Vince Moore, Donnie Elliott and Melvin Nieves. Those were the three players that John Schuerholz would send to the San Diego Padres for Fred McGriff. He would join the Braves at Fulton County Stadium on July 20. The start of the game was delayed after a fire broke out in one of the luxury boxes. When the Braves broadcast began that evening, the images of the fire were juxtaposed with images of the “Crime Dog” taking batting practice and meeting his teammates. In the bottom of the 6th, he would even upstage the fire. Down 5-0 at the start of the 6th, the Braves would bag three runs on a Blauser homer. Gant would then bang out a single and McGriff would step to the plate.
I’m sure you know the story. McGriff would spank a home run to tie the ball game and the stadium came unglued. The Braves ownership and management had shown the fans that they were not giving up on the 1993 season. They had also shown that they picked the right guy. McGriff was great down the stretch and would help the Braves end the season with a 51-19 run and third consecutive NL West championship.
The Braves won the NL West by a single game in 1993 over the Giants. That Giants team would win a hundred and three games and yet they would not be allowed to play in the post-season. There was no consolation prize, or as we now call it, the Wild Card. It is often known as the last great pennant race. If not for a brilliant move by the Braves front office, it might have turned out so much differently.
In 1993, Dennis Martinez was still a very good pitcher, and the Giants needed good pitching. Bill Swift was having a spectacular year and John Burkett was great as well. After those two though, the Giants were plugging a number of different pitchers into their rotation. As August drew to a close, the Giants found their lead in the division dwindling. Eager to fortify their rotation, they claimed Dennis Martinez on waivers.
The Braves, on the other hand, did not need starting pitching. The Braves staff could not have been better at this point. Maddux, Glavine, Smoltz and Avery were dominating, and with Justice, Ron Gant and McGriff slugging in the middle if the lineup, the Braves were confident they had the team they needed down the stretch. Yet the Braves, for some reason, also claimed Dennis Martinez on waivers. On waiver claims, the team with the worst record wins and the Braves won the right to attempt and make a deal for Martinez.
Of course, the Braves didn’t make the deal. Truth be told, they would have been happy to take Dennis Martinez and plug him into the fifth starter’s spot, but they weren’t willing to give Martinez a new contract.

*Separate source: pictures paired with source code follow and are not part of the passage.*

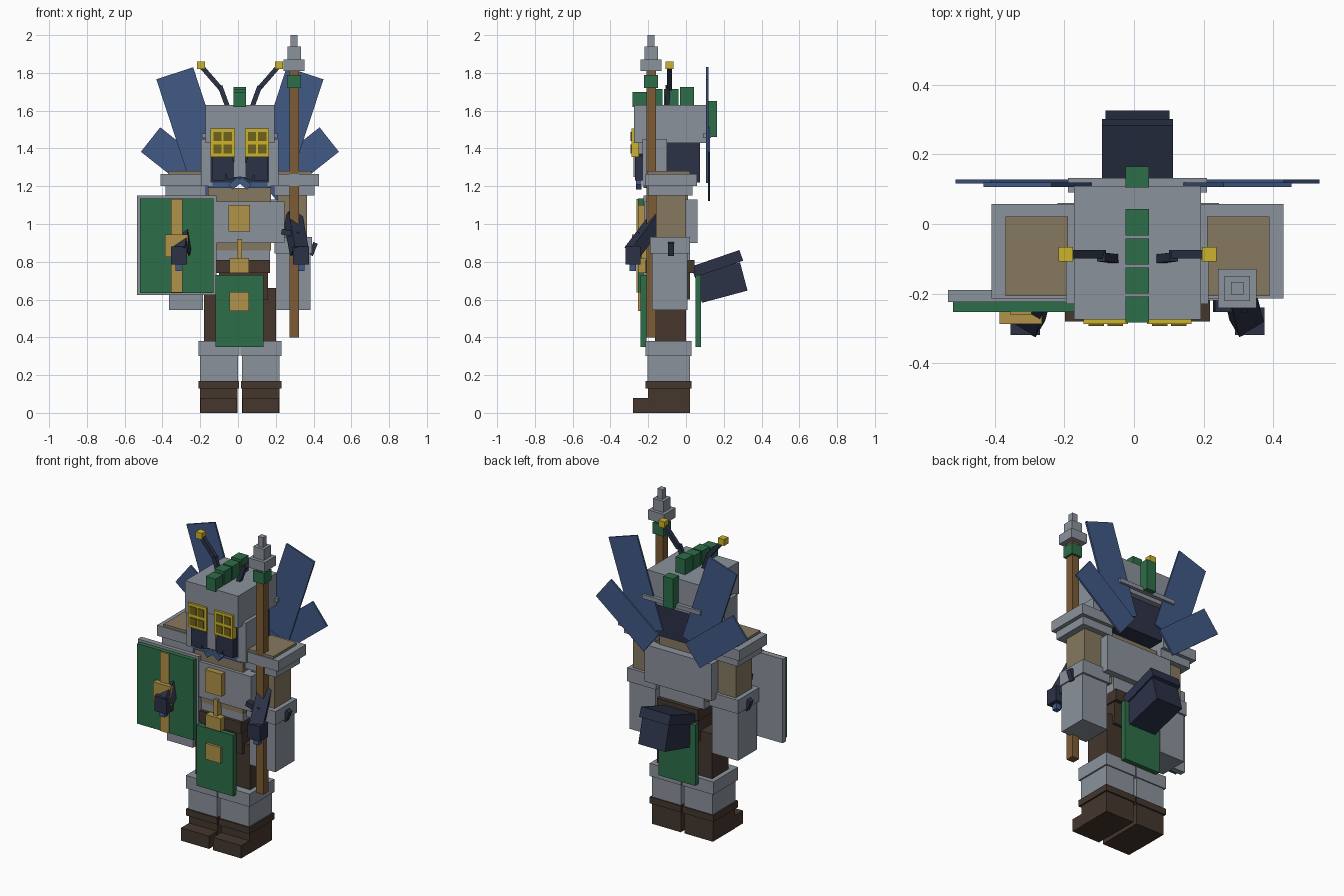
import bpy
import math
from mathutils import Matrix, Vector

CX = 0.01  # symmetry plane of the body


def mat(name, r, g, b):
    m = bpy.data.materials.new(name)
    m.diffuse_color = (r, g, b, 1)
    return m


GREY = mat("steel_grey", 0.26, 0.29, 0.33)
GREEN = mat("cloth_green", 0.027, 0.155, 0.066)
GOLD = mat("gold", 0.44, 0.29, 0.065)
YELLOW = mat("yellow", 0.6, 0.45, 0.025)
OLIVE = mat("dark_yellow", 0.16, 0.125, 0.012)
BLUE = mat("wing_blue", 0.053, 0.1, 0.235)
NAVY = mat("navy", 0.025, 0.032, 0.064)
BROWN = mat("leather_brown", 0.058, 0.037, 0.027)
WOOD = mat("wood", 0.2, 0.105, 0.035)
TAN = mat("tan_cloth", 0.24, 0.19, 0.115)

FACES = [(0, 1, 3, 2), (4, 6, 7, 5), (0, 4, 5, 1), (2, 3, 7, 6), (0, 2, 6, 4), (1, 5, 7, 3)]


def solid(name, m, matrix, size):
    """Cuboid of the given size placed by a matrix."""
    corners = [(x, y, z) for x in (-.5, .5) for y in (-.5, .5) for z in (-.5, .5)]
    pts = [matrix @ Vector((c[0] * size[0], c[1] * size[1], c[2] * size[2])) for c in corners]
    me = bpy.data.meshes.new(name)
    me.from_pydata(pts, [], FACES)
    me.materials.append(m)
    ob = bpy.data.objects.new(name, me)
    bpy.context.collection.objects.link(ob)
    return ob


def box(name, m, x, y, z):
    """Axis-aligned cuboid from (min, max) ranges."""
    mid = Vector([(a + b) / 2 for a, b in (x, y, z)])
    return solid(name, m, Matrix.Translation(mid), [b - a for a, b in (x, y, z)])


def pair(name, m, x, y, z):
    """Cuboid on the right and its mirror image on the left."""
    box(name + "_right", m, x, y, z)
    box(name + "_left", m, (2 * CX - x[1], 2 * CX - x[0]), y, z)


def beam(name, m, a, b, w, d):
    """Cuboid running from point a to point b."""
    a, b = Vector(a), Vector(b)
    v = b - a
    rot = Vector((0, 0, 1)).rotation_difference(v.normalized()).to_matrix().to_4x4()
    return solid(name, m, Matrix.Translation((a + b) / 2) @ rot, (w, d, v.length))


def beam_pair(name, m, a, b, w, d):
    flip = lambda p: (2 * CX - p[0], p[1], p[2])
    beam(name + "_right", m, a, b, w, d)
    beam(name + "_left", m, flip(a), flip(b), w, d)


# Legs and boots
pair("boot", BROWN, (0.022, 0.22), (-0.20, 0.02), (0, 0.13))
pair("boot_toe", BROWN, (0.024, 0.218), (-0.28, -0.19), (0, 0.08))
pair("boot_cuff", BROWN, (0.015, 0.23), (-0.215, 0.03), (0.13, 0.17))
pair("shin_plate", GREY, (0.02, 0.22), (-0.205, 0.022), (0.17, 0.30))
pair("knee_plate", GREY, (0.013, 0.23), (-0.215, 0.03), (0.30, 0.38))
pair("thigh", BROWN, (0.011, 0.20), (-0.165, 0.0), (0.38, 0.66))

# Waist, chest and back
box("waist", BROWN, (-0.10, 0.16), (-0.19, 0.02), (0.60, 0.76))
box("belt", BROWN, (-0.115, 0.17), (-0.215, 0.045), (0.74, 0.81))
box("belly", GREY, (-0.14, 0.17), (-0.195, 0.02), (0.81, 0.90))
box("torso", TAN, (-0.16, 0.175), (-0.2, 0.01), (0.86, 1.19))
box("chest_plate", GREY, (-0.22, 0.245), (-0.22, -0.16), (0.90, 1.12))
box("back_plate", GREY, (-0.22, 0.245), (0.0, 0.06), (0.90, 1.13))
box("chest_core", GREY, (-0.18, 0.2), (-0.17, 0.01), (0.90, 1.12))
box("chest_badge", GOLD, (-0.05, 0.063), (-0.255, -0.21), (0.96, 1.10))
box("buckle", GOLD, (-0.045, 0.058), (-0.255, -0.21), (0.74, 0.82))
box("pendant_chain", GOLD, (-0.005, 0.022), (-0.235, -0.19), (0.82, 0.92))
box("front_tabard", GREEN, (-0.12, 0.135), (-0.24, -0.21), (0.35, 0.73))
box("tabard_badge", GOLD, (-0.045, 0.057), (-0.255, -0.235), (0.54, 0.64))
box("back_tabard", GREEN, (-0.12, 0.135), (0.05, 0.08), (0.35, 0.73))

# Bag hanging behind the belt, tilted upwards
tilt = Matrix.Rotation(math.radians(15), 4, 'X')
solid("bag", NAVY, Matrix.Translation((CX, 0.185, 0.69)) @ tilt, (0.185, 0.25, 0.155))
tilt = Matrix.Rotation(math.radians(19), 4, 'X')
solid("bag_lid", NAVY, Matrix.Translation((CX, 0.165, 0.79)) @ tilt, (0.205, 0.27, 0.06))

# Shoulders and arms
pair("pauldron_top", GREY, (0.19, 0.43), (-0.215, 0.058), (1.20, 1.265))
pair("pauldron_pad", TAN, (0.21, 0.39), (-0.207, 0.022), (1.22, 1.28))
pair("pauldron_tier", GREY, (0.19, 0.405), (-0.20, 0.035), (1.15, 1.20))
pair("upper_arm", TAN, (0.21, 0.365), (-0.16, 0.0), (0.90, 1.15))
pair("gauntlet", GREY, (0.205, 0.385), (-0.18, 0.007), (0.545, 0.85))
pair("gauntlet_cuff", GREY, (0.193, 0.393), (-0.19, 0.02), (0.845, 0.93))
beam_pair("cuff_pin", NAVY, (0.41, -0.08, 0.90), (0.385, -0.08, 0.835), 0.025, 0.032)
beam_pair("insect_forearm", NAVY, (0.29, -0.14, 1.04), (0.325, -0.285, 0.85), 0.08, 0.07)
pair("insect_hand", NAVY, (0.29, 0.375), (-0.32, -0.24), (0.785, 0.88))
pair("insect_finger", BLUE, (0.318, 0.352), (-0.30, -0.265), (0.75, 0.79))
beam("thumb", NAVY, (0.23, -0.235, 0.96), (0.32, -0.235, 0.94), 0.03, 0.035)

# Shield
box("shield_rim", GREY, (-0.535, -0.115), (-0.225, -0.19), (0.625, 1.15))
box("shield_face", GREEN, (-0.52, -0.13), (-0.253, -0.22), (0.635, 1.135))
box("shield_stripe", GOLD, (-0.355, -0.295), (-0.262, -0.25), (0.637, 1.133))
box("shield_boss", GOLD, (-0.387, -0.265), (-0.287, -0.25), (0.825, 0.945))

# Staff, stacked from square blocks: colour, half width, bottom, top
for name, m, h, z0, z1 in [("staff_shaft", WOOD, 0.025, 0.40, 1.81),
                           ("staff_band", GREEN, 0.037, 1.72, 1.79),
                           ("mace_base", GREY, 0.056, 1.81, 1.87),
                           ("mace_middle", GREY, 0.036, 1.87, 1.94),
                           ("mace_tip", GREY, 0.018, 1.94, 2.0)]:
    box(name, m, (0.297 - h, 0.297 + h), (-0.185 - h, -0.185 + h), (z0, z1))

# Helmet and face
box("helmet", GREY, (-0.173, 0.193), (-0.275, 0.11), (1.43, 1.63))
box("inner_head", NAVY, (-0.145, 0.165), (-0.23, 0.075), (1.22, 1.44))
pair("cheek_guard", GREY, (0.155, 0.215), (-0.23, -0.10), (1.20, 1.45))
box("nose_guard", GREY, (-0.02, 0.04), (-0.277, -0.22), (1.25, 1.47))
box("back_bar", GREY, (-0.19, 0.21), (0.09, 0.133), (1.455, 1.48))
beam_pair("mandible", NAVY, (0.085, -0.25, 1.36), (0.045, -0.25, 1.24), 0.06, 0.04)
pair("jaw", NAVY, (0.085, 0.155), (-0.27, -0.22), (1.23, 1.36))
beam_pair("moustache", BLUE, (0.01, -0.25, 1.235), (0.06, -0.25, 1.195), 0.035, 0.03)
pair("lower_lip", BLUE, (0.04, 0.175), (-0.225, -0.20), (1.19, 1.22))

# Goggles with two by two panes
pair("goggle", YELLOW, (0.037, 0.165), (-0.288, -0.25), (1.355, 1.505))
for i in range(2):
    for j in range(2):
        x, z = 0.052 + 0.055 * i, 1.372 + 0.068 * j
        pair("goggle_pane", OLIVE, (x, x + 0.044), (-0.293, -0.285), (z, z + 0.048))

# Crest
for i, top in enumerate((1.70, 1.715, 1.715, 1.725)):
    y = -0.283 + 0.0835 * i
    box("crest_block", GREEN, (-0.024, 0.043), (y, y + 0.075), (1.62, top))
box("crest_back", GREEN, (-0.024, 0.043), (0.105, 0.165), (1.46, 1.65))

# Antennae
beam_pair("antenna_base", NAVY, (0.075, -0.10, 1.62), (0.115, -0.095, 1.73), 0.025, 0.025)
beam_pair("antenna_rod", NAVY, (0.11, -0.087, 1.715), (0.21, -0.087, 1.83), 0.025, 0.025)
pair("antenna_tip", YELLOW, (0.195, 0.237), (-0.108, -0.066), (1.82, 1.86))

# Wings: thin plates fanning out behind the head
beam_pair("upper_wing", BLUE, (0.175, 0.113, 1.25), (0.355, 0.113, 1.798), 0.205, 0.012)
beam_pair("lower_wing", BLUE, (0.154, 0.122, 1.187), (0.483, 0.122, 1.447), 0.165, 0.012)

As a player with ten years in the big leagues and five years with the same team, Martinez exercised his power to refuse the trade. The team that wanted Martinez could do nothing. The Giants were helpless. They were victimized by their own success.
No one can know for sure what would have happened had the Braves never blocked the Giants attempt to acquire Dennis Martinez. Still, it’s not too hard to imagine a pitcher of his caliber easily making up for a one game difference. This one waiver claim is the most unheralded front office move the Braves made during their division championship run.
Two years later, Martinez would pitch against the Braves in the 1995 World Series. Six years later, he would end his career wearing an Atlanta Braves uniform.